Stored records
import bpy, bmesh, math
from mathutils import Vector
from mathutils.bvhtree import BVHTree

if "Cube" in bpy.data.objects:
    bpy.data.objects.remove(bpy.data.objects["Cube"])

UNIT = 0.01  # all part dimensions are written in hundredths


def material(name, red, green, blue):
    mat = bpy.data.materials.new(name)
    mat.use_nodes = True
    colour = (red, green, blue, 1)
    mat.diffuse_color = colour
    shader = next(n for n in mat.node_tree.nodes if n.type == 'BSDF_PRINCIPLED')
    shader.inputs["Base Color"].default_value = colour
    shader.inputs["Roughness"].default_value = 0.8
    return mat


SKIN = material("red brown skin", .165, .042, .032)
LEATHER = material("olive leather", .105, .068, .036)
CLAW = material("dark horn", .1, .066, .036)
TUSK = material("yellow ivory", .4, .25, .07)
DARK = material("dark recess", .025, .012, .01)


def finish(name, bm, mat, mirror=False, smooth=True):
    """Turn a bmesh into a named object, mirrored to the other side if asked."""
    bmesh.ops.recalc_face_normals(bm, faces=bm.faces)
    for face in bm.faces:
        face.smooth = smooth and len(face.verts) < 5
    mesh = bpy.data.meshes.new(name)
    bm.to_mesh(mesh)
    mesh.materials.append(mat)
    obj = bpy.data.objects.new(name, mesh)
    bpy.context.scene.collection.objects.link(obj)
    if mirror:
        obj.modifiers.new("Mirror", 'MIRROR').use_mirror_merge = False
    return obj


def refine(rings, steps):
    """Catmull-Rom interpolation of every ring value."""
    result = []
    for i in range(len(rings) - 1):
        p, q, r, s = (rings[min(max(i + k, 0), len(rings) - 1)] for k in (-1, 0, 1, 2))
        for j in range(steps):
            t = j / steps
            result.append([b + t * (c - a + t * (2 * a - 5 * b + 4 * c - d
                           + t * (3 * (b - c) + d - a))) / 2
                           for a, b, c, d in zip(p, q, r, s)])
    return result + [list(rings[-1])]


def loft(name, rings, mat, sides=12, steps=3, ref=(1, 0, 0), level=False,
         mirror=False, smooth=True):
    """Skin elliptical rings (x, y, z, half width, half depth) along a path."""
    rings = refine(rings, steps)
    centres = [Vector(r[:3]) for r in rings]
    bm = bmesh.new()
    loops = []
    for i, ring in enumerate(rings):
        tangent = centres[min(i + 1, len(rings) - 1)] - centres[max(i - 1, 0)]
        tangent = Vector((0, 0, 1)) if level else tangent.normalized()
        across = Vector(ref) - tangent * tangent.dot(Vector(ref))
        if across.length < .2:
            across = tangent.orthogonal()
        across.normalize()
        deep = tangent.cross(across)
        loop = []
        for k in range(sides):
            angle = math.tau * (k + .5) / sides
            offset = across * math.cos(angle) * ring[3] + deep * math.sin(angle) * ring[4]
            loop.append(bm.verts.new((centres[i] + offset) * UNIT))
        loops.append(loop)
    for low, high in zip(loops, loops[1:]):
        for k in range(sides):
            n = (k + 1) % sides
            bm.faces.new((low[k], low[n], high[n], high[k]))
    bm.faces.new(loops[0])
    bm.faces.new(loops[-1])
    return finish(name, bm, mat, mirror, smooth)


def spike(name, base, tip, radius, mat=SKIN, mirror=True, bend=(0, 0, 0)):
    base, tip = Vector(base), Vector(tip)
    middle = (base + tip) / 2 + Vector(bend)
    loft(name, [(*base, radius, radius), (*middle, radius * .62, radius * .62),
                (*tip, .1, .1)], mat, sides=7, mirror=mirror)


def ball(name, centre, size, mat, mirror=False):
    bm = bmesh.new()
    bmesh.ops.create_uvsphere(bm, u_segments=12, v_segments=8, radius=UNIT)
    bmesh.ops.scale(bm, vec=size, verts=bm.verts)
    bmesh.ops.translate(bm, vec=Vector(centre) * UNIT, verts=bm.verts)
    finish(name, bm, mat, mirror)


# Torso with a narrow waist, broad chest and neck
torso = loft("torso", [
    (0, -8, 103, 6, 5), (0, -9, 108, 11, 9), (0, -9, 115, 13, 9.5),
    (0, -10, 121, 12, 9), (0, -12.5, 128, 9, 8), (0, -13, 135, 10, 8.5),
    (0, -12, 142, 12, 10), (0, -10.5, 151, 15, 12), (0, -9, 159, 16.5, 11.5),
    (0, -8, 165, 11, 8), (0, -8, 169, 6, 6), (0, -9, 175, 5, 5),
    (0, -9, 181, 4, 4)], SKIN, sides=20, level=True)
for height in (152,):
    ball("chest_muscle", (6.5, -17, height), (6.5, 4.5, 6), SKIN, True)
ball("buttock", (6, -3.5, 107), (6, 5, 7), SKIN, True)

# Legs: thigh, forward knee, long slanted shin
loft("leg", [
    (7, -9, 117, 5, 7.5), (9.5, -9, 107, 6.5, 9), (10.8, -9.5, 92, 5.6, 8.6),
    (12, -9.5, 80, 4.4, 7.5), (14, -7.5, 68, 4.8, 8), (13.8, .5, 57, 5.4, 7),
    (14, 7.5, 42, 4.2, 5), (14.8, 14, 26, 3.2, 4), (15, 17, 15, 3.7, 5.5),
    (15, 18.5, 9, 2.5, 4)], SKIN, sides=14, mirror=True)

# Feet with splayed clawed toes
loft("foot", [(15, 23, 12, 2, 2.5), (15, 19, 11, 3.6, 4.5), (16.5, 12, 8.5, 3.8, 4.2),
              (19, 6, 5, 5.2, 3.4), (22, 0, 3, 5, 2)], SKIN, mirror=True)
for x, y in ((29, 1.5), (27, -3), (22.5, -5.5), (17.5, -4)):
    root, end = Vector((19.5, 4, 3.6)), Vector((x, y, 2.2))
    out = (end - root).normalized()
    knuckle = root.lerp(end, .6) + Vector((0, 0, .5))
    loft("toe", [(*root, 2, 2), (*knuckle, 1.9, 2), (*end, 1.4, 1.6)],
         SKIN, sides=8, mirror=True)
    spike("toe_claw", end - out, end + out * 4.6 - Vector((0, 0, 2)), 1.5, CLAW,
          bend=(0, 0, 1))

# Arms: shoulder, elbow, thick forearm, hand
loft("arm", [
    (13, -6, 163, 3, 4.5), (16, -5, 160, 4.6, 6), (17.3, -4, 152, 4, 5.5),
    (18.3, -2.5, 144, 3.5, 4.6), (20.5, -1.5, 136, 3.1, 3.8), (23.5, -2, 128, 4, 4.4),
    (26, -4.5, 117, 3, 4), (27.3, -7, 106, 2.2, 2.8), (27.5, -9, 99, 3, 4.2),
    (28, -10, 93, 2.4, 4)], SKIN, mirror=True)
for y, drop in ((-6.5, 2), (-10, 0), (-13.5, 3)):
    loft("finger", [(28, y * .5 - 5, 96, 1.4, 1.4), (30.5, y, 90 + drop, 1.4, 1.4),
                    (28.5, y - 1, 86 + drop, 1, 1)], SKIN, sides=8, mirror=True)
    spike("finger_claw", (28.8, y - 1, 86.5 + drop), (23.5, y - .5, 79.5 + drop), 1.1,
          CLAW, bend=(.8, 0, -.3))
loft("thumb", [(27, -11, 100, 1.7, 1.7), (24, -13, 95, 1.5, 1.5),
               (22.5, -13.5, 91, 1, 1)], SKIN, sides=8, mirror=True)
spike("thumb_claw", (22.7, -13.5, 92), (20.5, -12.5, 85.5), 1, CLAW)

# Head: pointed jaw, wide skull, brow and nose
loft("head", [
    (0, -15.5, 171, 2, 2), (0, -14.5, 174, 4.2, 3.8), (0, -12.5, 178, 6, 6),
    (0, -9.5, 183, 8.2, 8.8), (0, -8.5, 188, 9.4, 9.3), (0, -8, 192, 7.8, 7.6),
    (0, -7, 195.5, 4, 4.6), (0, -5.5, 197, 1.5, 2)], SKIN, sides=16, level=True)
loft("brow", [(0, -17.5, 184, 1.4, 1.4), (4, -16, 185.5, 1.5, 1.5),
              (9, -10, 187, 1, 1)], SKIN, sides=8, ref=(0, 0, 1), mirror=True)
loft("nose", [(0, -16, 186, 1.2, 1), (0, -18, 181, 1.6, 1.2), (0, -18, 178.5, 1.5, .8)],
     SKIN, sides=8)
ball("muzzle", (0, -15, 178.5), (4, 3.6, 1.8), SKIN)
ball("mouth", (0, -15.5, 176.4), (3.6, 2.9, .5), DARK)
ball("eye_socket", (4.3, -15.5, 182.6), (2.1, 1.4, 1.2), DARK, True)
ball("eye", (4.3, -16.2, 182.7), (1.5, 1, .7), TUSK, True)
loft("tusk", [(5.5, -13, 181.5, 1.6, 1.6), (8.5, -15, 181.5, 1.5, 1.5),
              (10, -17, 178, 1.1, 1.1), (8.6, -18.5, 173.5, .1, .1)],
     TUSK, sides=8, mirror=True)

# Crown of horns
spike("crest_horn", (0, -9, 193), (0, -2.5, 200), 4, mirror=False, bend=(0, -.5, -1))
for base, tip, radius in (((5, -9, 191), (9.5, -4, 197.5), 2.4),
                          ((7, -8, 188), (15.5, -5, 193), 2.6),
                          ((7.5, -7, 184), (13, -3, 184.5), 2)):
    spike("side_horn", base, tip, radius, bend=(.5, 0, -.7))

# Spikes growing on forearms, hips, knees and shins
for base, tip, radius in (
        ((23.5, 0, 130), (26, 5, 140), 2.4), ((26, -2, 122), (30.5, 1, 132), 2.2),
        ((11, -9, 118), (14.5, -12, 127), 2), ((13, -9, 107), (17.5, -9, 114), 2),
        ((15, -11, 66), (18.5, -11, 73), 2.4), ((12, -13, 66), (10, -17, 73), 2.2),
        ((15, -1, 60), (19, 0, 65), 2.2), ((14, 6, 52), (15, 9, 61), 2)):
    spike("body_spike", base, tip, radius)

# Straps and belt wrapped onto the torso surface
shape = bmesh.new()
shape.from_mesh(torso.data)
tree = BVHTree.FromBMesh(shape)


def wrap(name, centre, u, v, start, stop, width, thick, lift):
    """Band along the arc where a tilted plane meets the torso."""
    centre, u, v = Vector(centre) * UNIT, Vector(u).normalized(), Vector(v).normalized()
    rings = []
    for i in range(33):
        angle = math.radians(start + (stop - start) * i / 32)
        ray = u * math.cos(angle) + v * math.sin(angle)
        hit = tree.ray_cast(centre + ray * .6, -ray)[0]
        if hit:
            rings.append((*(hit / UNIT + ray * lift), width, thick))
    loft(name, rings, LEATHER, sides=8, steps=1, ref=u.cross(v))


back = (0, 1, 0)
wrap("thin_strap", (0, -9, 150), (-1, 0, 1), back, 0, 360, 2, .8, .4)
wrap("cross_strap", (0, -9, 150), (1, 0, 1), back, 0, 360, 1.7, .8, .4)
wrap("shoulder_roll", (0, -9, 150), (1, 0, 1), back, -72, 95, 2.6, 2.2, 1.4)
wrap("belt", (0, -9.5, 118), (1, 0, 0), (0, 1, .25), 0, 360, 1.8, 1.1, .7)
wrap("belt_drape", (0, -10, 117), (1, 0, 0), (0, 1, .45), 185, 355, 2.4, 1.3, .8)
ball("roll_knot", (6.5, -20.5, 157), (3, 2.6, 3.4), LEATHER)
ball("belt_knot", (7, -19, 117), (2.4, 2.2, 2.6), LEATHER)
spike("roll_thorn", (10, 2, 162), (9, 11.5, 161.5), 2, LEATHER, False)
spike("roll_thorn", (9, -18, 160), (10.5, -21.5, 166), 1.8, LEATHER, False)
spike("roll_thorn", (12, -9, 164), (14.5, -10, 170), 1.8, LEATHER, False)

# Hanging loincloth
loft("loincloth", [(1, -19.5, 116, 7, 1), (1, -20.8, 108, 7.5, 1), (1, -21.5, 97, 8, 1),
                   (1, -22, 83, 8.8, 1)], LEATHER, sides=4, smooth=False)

*BRIEF:*
Return, word for word, every line from the line with "# Straps and" to the final line of the data.

*WRITTEN REPLY:*
# Straps and belt wrapped onto the torso surface
shape = bmesh.new()
shape.from_mesh(torso.data)
tree = BVHTree.FromBMesh(shape)


def wrap(name, centre, u, v, start, stop, width, thick, lift):
    """Band along the arc where a tilted plane meets the torso."""
    centre, u, v = Vector(centre) * UNIT, Vector(u).normalized(), Vector(v).normalized()
    rings = []
    for i in range(33):
        angle = math.radians(start + (stop - start) * i / 32)
        ray = u * math.cos(angle) + v * math.sin(angle)
        hit = tree.ray_cast(centre + ray * .6, -ray)[0]
        if hit:
            rings.append((*(hit / UNIT + ray * lift), width, thick))
    loft(name, rings, LEATHER, sides=8, steps=1, ref=u.cross(v))


back = (0, 1, 0)
wrap("thin_strap", (0, -9, 150), (-1, 0, 1), back, 0, 360, 2, .8, .4)
wrap("cross_strap", (0, -9, 150), (1, 0, 1), back, 0, 360, 1.7, .8, .4)
wrap("shoulder_roll", (0, -9, 150), (1, 0, 1), back, -72, 95, 2.6, 2.2, 1.4)
wrap("belt", (0, -9.5, 118), (1, 0, 0), (0, 1, .25), 0, 360, 1.8, 1.1, .7)
wrap("belt_drape", (0, -10, 117), (1, 0, 0), (0, 1, .45), 185, 355, 2.4, 1.3, .8)
ball("roll_knot", (6.5, -20.5, 157), (3, 2.6, 3.4), LEATHER)
ball("belt_knot", (7, -19, 117), (2.4, 2.2, 2.6), LEATHER)
spike("roll_thorn", (10, 2, 162), (9, 11.5, 161.5), 2, LEATHER, False)
spike("roll_thorn", (9, -18, 160), (10.5, -21.5, 166), 1.8, LEATHER, False)
spike("roll_thorn", (12, -9, 164), (14.5, -10, 170), 1.8, LEATHER, False)

# Hanging loincloth
loft("loincloth", [(1, -19.5, 116, 7, 1), (1, -20.8, 108, 7.5, 1), (1, -21.5, 97, 8, 1),
                   (1, -22, 83, 8.8, 1)], LEATHER, sides=4, smooth=False)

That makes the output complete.